[[ Material provided open ]]
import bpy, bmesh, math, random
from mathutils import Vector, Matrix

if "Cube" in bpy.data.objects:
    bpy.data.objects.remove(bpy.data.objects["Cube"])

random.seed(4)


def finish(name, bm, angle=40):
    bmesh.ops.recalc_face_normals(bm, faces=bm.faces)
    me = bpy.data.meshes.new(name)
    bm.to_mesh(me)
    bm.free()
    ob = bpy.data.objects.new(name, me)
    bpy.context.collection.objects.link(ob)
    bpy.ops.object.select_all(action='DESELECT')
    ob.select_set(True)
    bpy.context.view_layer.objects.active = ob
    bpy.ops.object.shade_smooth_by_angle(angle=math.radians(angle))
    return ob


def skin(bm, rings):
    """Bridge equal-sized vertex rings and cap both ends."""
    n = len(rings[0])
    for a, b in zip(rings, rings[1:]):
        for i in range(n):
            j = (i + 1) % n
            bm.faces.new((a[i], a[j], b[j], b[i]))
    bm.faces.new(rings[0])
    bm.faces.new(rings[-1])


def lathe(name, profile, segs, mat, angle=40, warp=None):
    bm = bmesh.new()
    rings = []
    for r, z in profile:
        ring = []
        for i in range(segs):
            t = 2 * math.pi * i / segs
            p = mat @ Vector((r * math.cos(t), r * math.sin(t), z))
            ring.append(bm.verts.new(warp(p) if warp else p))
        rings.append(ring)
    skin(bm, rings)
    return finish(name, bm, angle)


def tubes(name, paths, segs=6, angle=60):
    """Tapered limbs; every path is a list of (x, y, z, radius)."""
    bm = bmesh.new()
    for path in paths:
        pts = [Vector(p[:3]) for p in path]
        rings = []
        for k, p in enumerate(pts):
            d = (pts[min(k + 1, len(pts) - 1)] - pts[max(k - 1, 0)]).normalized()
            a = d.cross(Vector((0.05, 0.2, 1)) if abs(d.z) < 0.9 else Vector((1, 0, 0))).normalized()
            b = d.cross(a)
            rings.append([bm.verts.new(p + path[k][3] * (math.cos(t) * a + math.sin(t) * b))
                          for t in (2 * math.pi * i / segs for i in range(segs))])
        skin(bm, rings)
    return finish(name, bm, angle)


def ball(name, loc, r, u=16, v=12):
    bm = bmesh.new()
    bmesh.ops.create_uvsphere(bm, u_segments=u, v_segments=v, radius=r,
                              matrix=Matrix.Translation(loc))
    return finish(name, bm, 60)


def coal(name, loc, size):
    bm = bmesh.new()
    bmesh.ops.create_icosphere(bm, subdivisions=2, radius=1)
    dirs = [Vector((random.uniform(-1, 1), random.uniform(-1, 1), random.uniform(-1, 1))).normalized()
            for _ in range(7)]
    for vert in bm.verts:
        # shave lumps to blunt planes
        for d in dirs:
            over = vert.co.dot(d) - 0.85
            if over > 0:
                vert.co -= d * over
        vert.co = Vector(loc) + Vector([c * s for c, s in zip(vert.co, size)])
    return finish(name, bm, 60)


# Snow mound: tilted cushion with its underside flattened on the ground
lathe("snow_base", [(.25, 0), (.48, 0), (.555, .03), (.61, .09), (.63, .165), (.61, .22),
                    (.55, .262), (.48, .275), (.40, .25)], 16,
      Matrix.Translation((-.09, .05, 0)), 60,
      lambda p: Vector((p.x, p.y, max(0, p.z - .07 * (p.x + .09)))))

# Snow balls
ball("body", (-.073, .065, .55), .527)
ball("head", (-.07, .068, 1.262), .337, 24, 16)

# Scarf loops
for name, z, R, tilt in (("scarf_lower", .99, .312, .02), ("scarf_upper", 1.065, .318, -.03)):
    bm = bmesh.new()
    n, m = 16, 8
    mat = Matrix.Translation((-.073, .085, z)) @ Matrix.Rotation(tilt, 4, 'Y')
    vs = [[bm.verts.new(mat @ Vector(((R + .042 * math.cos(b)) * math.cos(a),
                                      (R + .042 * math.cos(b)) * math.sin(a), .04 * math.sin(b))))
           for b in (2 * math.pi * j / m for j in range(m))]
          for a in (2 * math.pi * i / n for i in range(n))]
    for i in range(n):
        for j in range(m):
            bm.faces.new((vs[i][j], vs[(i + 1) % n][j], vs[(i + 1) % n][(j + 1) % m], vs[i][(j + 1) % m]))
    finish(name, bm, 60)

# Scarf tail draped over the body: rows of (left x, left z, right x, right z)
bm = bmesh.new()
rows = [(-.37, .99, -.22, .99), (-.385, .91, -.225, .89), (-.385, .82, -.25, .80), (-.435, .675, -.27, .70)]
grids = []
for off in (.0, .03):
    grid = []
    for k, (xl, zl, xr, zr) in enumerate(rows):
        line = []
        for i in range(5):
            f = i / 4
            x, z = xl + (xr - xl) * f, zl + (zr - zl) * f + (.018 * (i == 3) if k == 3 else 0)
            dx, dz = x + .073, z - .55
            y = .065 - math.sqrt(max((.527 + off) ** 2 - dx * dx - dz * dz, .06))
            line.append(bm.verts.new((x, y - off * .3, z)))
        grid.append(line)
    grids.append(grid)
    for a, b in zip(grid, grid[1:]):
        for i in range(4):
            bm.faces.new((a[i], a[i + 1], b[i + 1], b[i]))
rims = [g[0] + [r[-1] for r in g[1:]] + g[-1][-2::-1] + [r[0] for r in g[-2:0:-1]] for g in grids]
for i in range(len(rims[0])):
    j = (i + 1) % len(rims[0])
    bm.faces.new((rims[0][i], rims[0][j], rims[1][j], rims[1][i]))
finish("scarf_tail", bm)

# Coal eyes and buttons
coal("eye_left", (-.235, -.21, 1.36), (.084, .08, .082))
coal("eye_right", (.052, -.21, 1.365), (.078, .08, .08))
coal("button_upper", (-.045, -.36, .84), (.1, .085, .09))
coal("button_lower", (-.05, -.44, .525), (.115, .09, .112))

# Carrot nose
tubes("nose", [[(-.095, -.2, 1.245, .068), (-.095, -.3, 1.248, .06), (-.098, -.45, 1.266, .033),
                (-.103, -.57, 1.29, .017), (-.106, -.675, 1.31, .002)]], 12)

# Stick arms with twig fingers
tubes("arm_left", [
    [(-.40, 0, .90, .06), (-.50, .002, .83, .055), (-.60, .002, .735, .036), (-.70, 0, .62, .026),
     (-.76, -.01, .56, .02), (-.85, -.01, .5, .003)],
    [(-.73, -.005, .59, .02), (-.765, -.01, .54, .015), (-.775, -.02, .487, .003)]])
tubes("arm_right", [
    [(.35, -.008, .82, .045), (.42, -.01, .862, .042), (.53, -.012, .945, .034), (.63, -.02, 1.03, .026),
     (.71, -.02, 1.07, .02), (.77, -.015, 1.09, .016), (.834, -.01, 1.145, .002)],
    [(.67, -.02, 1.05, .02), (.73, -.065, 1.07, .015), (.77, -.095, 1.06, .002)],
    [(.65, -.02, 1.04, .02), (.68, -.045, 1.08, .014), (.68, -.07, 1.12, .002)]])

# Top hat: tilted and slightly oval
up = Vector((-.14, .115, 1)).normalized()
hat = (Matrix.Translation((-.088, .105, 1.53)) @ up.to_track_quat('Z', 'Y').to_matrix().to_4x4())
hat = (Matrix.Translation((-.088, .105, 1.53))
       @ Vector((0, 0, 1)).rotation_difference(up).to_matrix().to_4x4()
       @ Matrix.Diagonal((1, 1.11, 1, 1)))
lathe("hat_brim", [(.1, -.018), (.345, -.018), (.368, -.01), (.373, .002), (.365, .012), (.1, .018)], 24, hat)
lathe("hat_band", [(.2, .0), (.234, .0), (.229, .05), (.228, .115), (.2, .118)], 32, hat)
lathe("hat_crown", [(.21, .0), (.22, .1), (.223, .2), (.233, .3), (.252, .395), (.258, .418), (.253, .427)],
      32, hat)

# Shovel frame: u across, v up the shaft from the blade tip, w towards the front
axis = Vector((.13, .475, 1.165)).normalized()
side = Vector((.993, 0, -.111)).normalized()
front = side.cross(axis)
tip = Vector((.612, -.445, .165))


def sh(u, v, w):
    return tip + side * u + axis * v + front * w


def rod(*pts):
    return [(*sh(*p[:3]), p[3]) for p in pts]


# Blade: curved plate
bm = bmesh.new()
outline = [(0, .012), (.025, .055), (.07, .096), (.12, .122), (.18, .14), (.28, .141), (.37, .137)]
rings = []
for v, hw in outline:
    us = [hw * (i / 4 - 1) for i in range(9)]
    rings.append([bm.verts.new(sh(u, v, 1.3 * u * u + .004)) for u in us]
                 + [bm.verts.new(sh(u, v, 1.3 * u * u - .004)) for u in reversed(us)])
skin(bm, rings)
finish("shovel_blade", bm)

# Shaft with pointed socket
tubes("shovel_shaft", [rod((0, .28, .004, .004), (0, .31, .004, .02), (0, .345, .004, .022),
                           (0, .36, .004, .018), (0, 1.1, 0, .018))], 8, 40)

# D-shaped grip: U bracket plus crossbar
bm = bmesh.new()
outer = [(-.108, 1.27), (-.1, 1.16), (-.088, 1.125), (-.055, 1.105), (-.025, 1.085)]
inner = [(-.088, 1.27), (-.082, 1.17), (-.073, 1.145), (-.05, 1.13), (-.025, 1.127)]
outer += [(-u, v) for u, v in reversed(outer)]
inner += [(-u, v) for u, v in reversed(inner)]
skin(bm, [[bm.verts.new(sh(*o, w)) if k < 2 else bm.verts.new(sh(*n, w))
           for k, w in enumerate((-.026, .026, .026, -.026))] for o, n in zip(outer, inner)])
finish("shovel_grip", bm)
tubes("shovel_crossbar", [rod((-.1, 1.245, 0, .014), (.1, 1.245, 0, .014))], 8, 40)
[[ Material provided closed ]]
Action item >> Could you reproduce, exactly, every line above from the line with "grids.append(grid)" to the line with "(.2, .118)], 32, hat)", and no other line? Both ends count.

Finished exercise >>
    grids.append(grid)
    for a, b in zip(grid, grid[1:]):
        for i in range(4):
            bm.faces.new((a[i], a[i + 1], b[i + 1], b[i]))
rims = [g[0] + [r[-1] for r in g[1:]] + g[-1][-2::-1] + [r[0] for r in g[-2:0:-1]] for g in grids]
for i in range(len(rims[0])):
    j = (i + 1) % len(rims[0])
    bm.faces.new((rims[0][i], rims[0][j], rims[1][j], rims[1][i]))
finish("scarf_tail", bm)

# Coal eyes and buttons
coal("eye_left", (-.235, -.21, 1.36), (.084, .08, .082))
coal("eye_right", (.052, -.21, 1.365), (.078, .08, .08))
coal("button_upper", (-.045, -.36, .84), (.1, .085, .09))
coal("button_lower", (-.05, -.44, .525), (.115, .09, .112))

# Carrot nose
tubes("nose", [[(-.095, -.2, 1.245, .068), (-.095, -.3, 1.248, .06), (-.098, -.45, 1.266, .033),
                (-.103, -.57, 1.29, .017), (-.106, -.675, 1.31, .002)]], 12)

# Stick arms with twig fingers
tubes("arm_left", [
    [(-.40, 0, .90, .06), (-.50, .002, .83, .055), (-.60, .002, .735, .036), (-.70, 0, .62, .026),
     (-.76, -.01, .56, .02), (-.85, -.01, .5, .003)],
    [(-.73, -.005, .59, .02), (-.765, -.01, .54, .015), (-.775, -.02, .487, .003)]])
tubes("arm_right", [
    [(.35, -.008, .82, .045), (.42, -.01, .862, .042), (.53, -.012, .945, .034), (.63, -.02, 1.03, .026),
     (.71, -.02, 1.07, .02), (.77, -.015, 1.09, .016), (.834, -.01, 1.145, .002)],
    [(.67, -.02, 1.05, .02), (.73, -.065, 1.07, .015), (.77, -.095, 1.06, .002)],
    [(.65, -.02, 1.04, .02), (.68, -.045, 1.08, .014), (.68, -.07, 1.12, .002)]])

# Top hat: tilted and slightly oval
up = Vector((-.14, .115, 1)).normalized()
hat = (Matrix.Translation((-.088, .105, 1.53)) @ up.to_track_quat('Z', 'Y').to_matrix().to_4x4())
hat = (Matrix.Translation((-.088, .105, 1.53))
       @ Vector((0, 0, 1)).rotation_difference(up).to_matrix().to_4x4()
       @ Matrix.Diagonal((1, 1.11, 1, 1)))
lathe("hat_brim", [(.1, -.018), (.345, -.018), (.368, -.01), (.373, .002), (.365, .012), (.1, .018)], 24, hat)
lathe("hat_band", [(.2, .0), (.234, .0), (.229, .05), (.228, .115), (.2, .118)], 32, hat)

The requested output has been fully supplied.